### WHAT NEEDS TO BE DONE:
Set every entry down again exactly, excluding any pictures.

★ ★ ★ ★

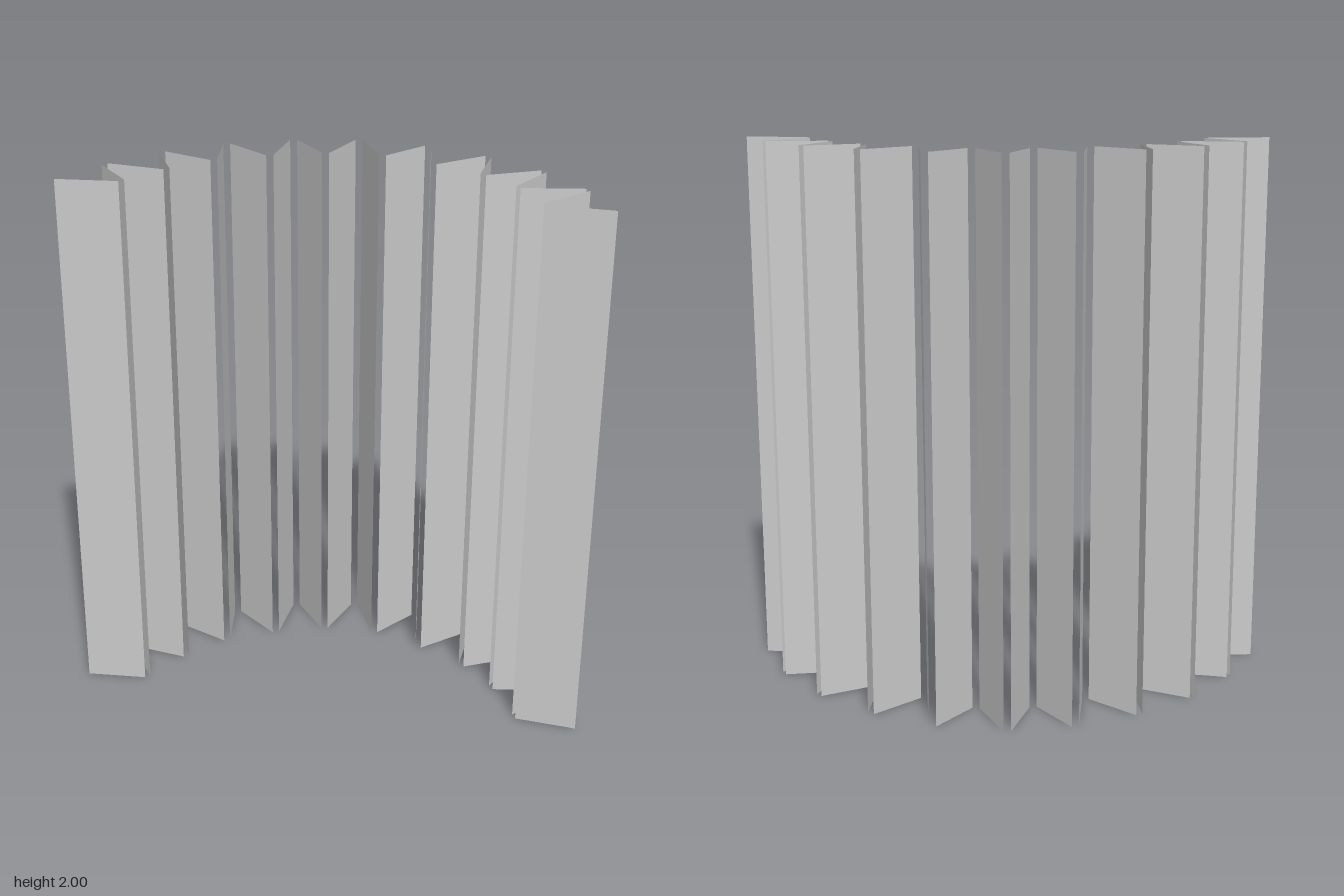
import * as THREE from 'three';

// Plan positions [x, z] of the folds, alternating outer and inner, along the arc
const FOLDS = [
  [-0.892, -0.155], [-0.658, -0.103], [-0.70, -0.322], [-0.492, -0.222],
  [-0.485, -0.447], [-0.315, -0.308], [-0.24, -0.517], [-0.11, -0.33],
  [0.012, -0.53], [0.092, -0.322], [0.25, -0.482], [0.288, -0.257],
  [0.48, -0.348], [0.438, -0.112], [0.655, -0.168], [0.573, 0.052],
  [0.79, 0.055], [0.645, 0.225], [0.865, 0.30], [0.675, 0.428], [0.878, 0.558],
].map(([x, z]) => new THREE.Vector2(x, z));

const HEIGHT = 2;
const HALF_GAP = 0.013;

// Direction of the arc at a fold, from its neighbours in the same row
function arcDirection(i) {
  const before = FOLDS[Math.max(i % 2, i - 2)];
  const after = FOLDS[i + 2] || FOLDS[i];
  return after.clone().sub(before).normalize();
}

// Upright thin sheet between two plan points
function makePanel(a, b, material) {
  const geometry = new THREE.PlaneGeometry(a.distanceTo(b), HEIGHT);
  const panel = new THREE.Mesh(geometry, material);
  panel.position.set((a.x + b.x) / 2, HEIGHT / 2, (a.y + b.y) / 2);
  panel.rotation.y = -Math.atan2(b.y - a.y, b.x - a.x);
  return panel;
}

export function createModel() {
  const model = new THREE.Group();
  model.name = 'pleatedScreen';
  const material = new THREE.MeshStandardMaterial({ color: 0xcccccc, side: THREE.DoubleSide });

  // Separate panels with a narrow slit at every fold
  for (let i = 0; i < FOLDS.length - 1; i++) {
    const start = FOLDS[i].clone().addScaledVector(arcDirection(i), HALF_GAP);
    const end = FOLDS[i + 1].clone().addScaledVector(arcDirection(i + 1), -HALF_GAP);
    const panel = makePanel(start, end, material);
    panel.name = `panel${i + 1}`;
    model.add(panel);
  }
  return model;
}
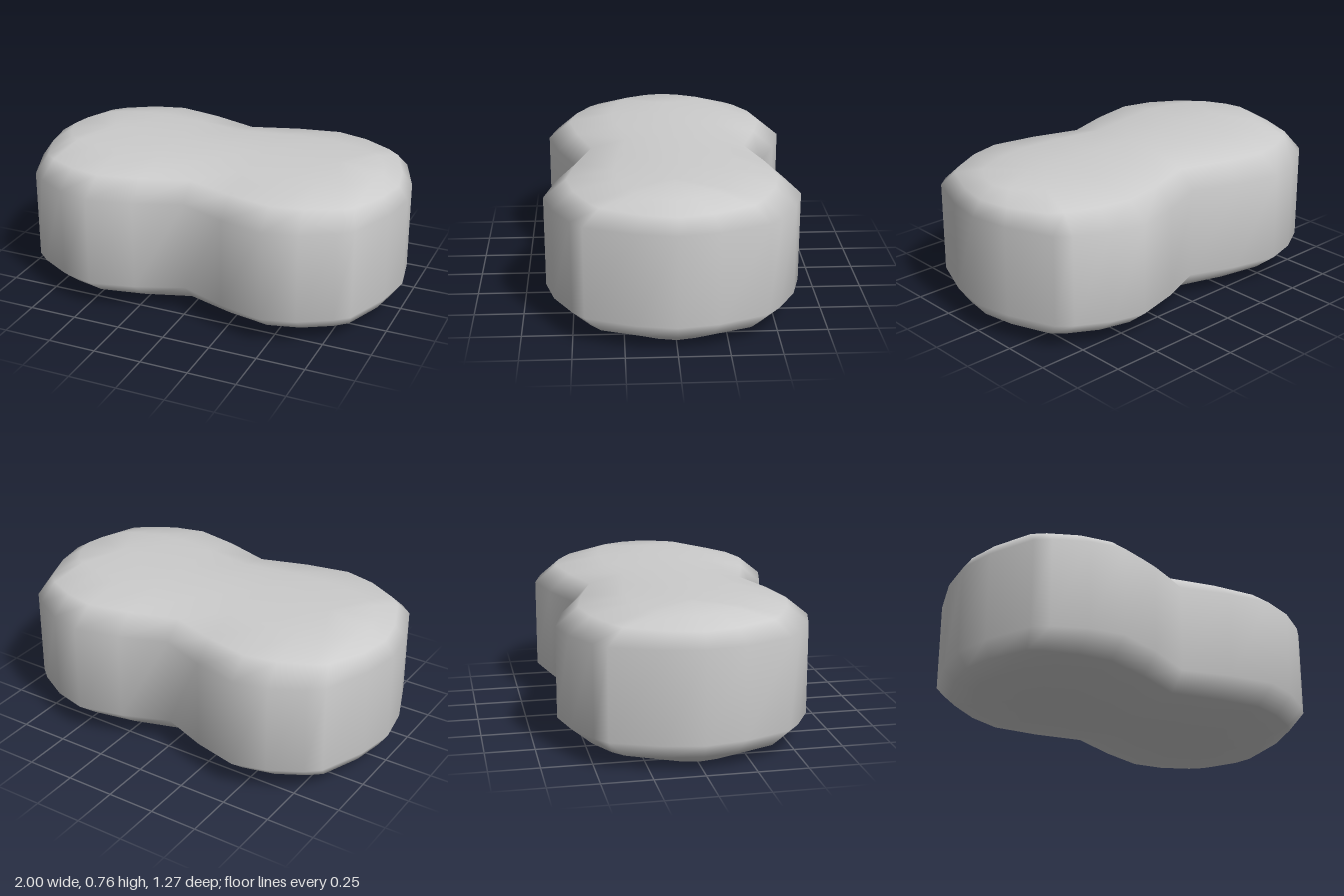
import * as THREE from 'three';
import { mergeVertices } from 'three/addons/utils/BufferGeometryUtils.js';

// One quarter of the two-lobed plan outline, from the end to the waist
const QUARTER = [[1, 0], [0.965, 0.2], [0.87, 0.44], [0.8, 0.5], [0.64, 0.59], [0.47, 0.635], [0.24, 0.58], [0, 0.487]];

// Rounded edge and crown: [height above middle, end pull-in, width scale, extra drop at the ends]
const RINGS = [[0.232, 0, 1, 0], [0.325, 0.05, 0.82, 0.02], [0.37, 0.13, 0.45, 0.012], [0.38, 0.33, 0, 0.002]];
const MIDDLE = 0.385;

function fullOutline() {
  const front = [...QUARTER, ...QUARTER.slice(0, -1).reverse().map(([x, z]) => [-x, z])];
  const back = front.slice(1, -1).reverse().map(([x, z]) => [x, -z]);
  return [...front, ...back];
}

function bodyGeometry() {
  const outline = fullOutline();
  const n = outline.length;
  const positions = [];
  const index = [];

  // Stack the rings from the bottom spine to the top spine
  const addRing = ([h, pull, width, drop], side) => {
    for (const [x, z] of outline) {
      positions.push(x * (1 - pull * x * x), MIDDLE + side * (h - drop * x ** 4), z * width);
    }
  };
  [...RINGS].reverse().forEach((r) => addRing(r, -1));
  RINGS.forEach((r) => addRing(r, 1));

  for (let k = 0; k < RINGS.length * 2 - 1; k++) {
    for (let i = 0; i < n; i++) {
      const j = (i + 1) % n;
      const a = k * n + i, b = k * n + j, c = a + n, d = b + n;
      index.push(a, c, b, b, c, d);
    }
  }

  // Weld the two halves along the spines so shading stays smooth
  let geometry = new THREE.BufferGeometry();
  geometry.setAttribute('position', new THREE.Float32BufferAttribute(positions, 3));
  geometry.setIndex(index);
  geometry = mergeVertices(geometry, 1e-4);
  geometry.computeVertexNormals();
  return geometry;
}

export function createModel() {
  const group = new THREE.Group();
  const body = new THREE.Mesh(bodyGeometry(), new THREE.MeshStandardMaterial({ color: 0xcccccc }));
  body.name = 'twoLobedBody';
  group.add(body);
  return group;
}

★ ★ ★ ★

### TASK RESPONSE:
import * as THREE from 'three';

// Plan positions [x, z] of the folds, alternating outer and inner, along the arc
const FOLDS = [
  [-0.892, -0.155], [-0.658, -0.103], [-0.70, -0.322], [-0.492, -0.222],
  [-0.485, -0.447], [-0.315, -0.308], [-0.24, -0.517], [-0.11, -0.33],
  [0.012, -0.53], [0.092, -0.322], [0.25, -0.482], [0.288, -0.257],
  [0.48, -0.348], [0.438, -0.112], [0.655, -0.168], [0.573, 0.052],
  [0.79, 0.055], [0.645, 0.225], [0.865, 0.30], [0.675, 0.428], [0.878, 0.558],
].map(([x, z]) => new THREE.Vector2(x, z));

const HEIGHT = 2;
const HALF_GAP = 0.013;

// Direction of the arc at a fold, from its neighbours in the same row
function arcDirection(i) {
  const before = FOLDS[Math.max(i % 2, i - 2)];
  const after = FOLDS[i + 2] || FOLDS[i];
  return after.clone().sub(before).normalize();
}

// Upright thin sheet between two plan points
function makePanel(a, b, material) {
  const geometry = new THREE.PlaneGeometry(a.distanceTo(b), HEIGHT);
  const panel = new THREE.Mesh(geometry, material);
  panel.position.set((a.x + b.x) / 2, HEIGHT / 2, (a.y + b.y) / 2);
  panel.rotation.y = -Math.atan2(b.y - a.y, b.x - a.x);
  return panel;
}

export function createModel() {
  const model = new THREE.Group();
  model.name = 'pleatedScreen';
  const material = new THREE.MeshStandardMaterial({ color: 0xcccccc, side: THREE.DoubleSide });

  // Separate panels with a narrow slit at every fold
  for (let i = 0; i < FOLDS.length - 1; i++) {
    const start = FOLDS[i].clone().addScaledVector(arcDirection(i), HALF_GAP);
    const end = FOLDS[i + 1].clone().addScaledVector(arcDirection(i + 1), -HALF_GAP);
    const panel = makePanel(start, end, material);
    panel.name = `panel${i + 1}`;
    model.add(panel);
  }
  return model;
}
import * as THREE from 'three';
import { mergeVertices } from 'three/addons/utils/BufferGeometryUtils.js';

// One quarter of the two-lobed plan outline, from the end to the waist
const QUARTER = [[1, 0], [0.965, 0.2], [0.87, 0.44], [0.8, 0.5], [0.64, 0.59], [0.47, 0.635], [0.24, 0.58], [0, 0.487]];

// Rounded edge and crown: [height above middle, end pull-in, width scale, extra drop at the ends]
const RINGS = [[0.232, 0, 1, 0], [0.325, 0.05, 0.82, 0.02], [0.37, 0.13, 0.45, 0.012], [0.38, 0.33, 0, 0.002]];
const MIDDLE = 0.385;

function fullOutline() {
  const front = [...QUARTER, ...QUARTER.slice(0, -1).reverse().map(([x, z]) => [-x, z])];
  const back = front.slice(1, -1).reverse().map(([x, z]) => [x, -z]);
  return [...front, ...back];
}

function bodyGeometry() {
  const outline = fullOutline();
  const n = outline.length;
  const positions = [];
  const index = [];

  // Stack the rings from the bottom spine to the top spine
  const addRing = ([h, pull, width, drop], side) => {
    for (const [x, z] of outline) {
      positions.push(x * (1 - pull * x * x), MIDDLE + side * (h - drop * x ** 4), z * width);
    }
  };
  [...RINGS].reverse().forEach((r) => addRing(r, -1));
  RINGS.forEach((r) => addRing(r, 1));

  for (let k = 0; k < RINGS.length * 2 - 1; k++) {
    for (let i = 0; i < n; i++) {
      const j = (i + 1) % n;
      const a = k * n + i, b = k * n + j, c = a + n, d = b + n;
      index.push(a, c, b, b, c, d);
    }
  }

  // Weld the two halves along the spines so shading stays smooth
  let geometry = new THREE.BufferGeometry();
  geometry.setAttribute('position', new THREE.Float32BufferAttribute(positions, 3));
  geometry.setIndex(index);
  geometry = mergeVertices(geometry, 1e-4);
  geometry.computeVertexNormals();
  return geometry;
}

export function createModel() {
  const group = new THREE.Group();
  const body = new THREE.Mesh(bodyGeometry(), new THREE.MeshStandardMaterial({ color: 0xcccccc }));
  body.name = 'twoLobedBody';
  group.add(body);
  return group;
}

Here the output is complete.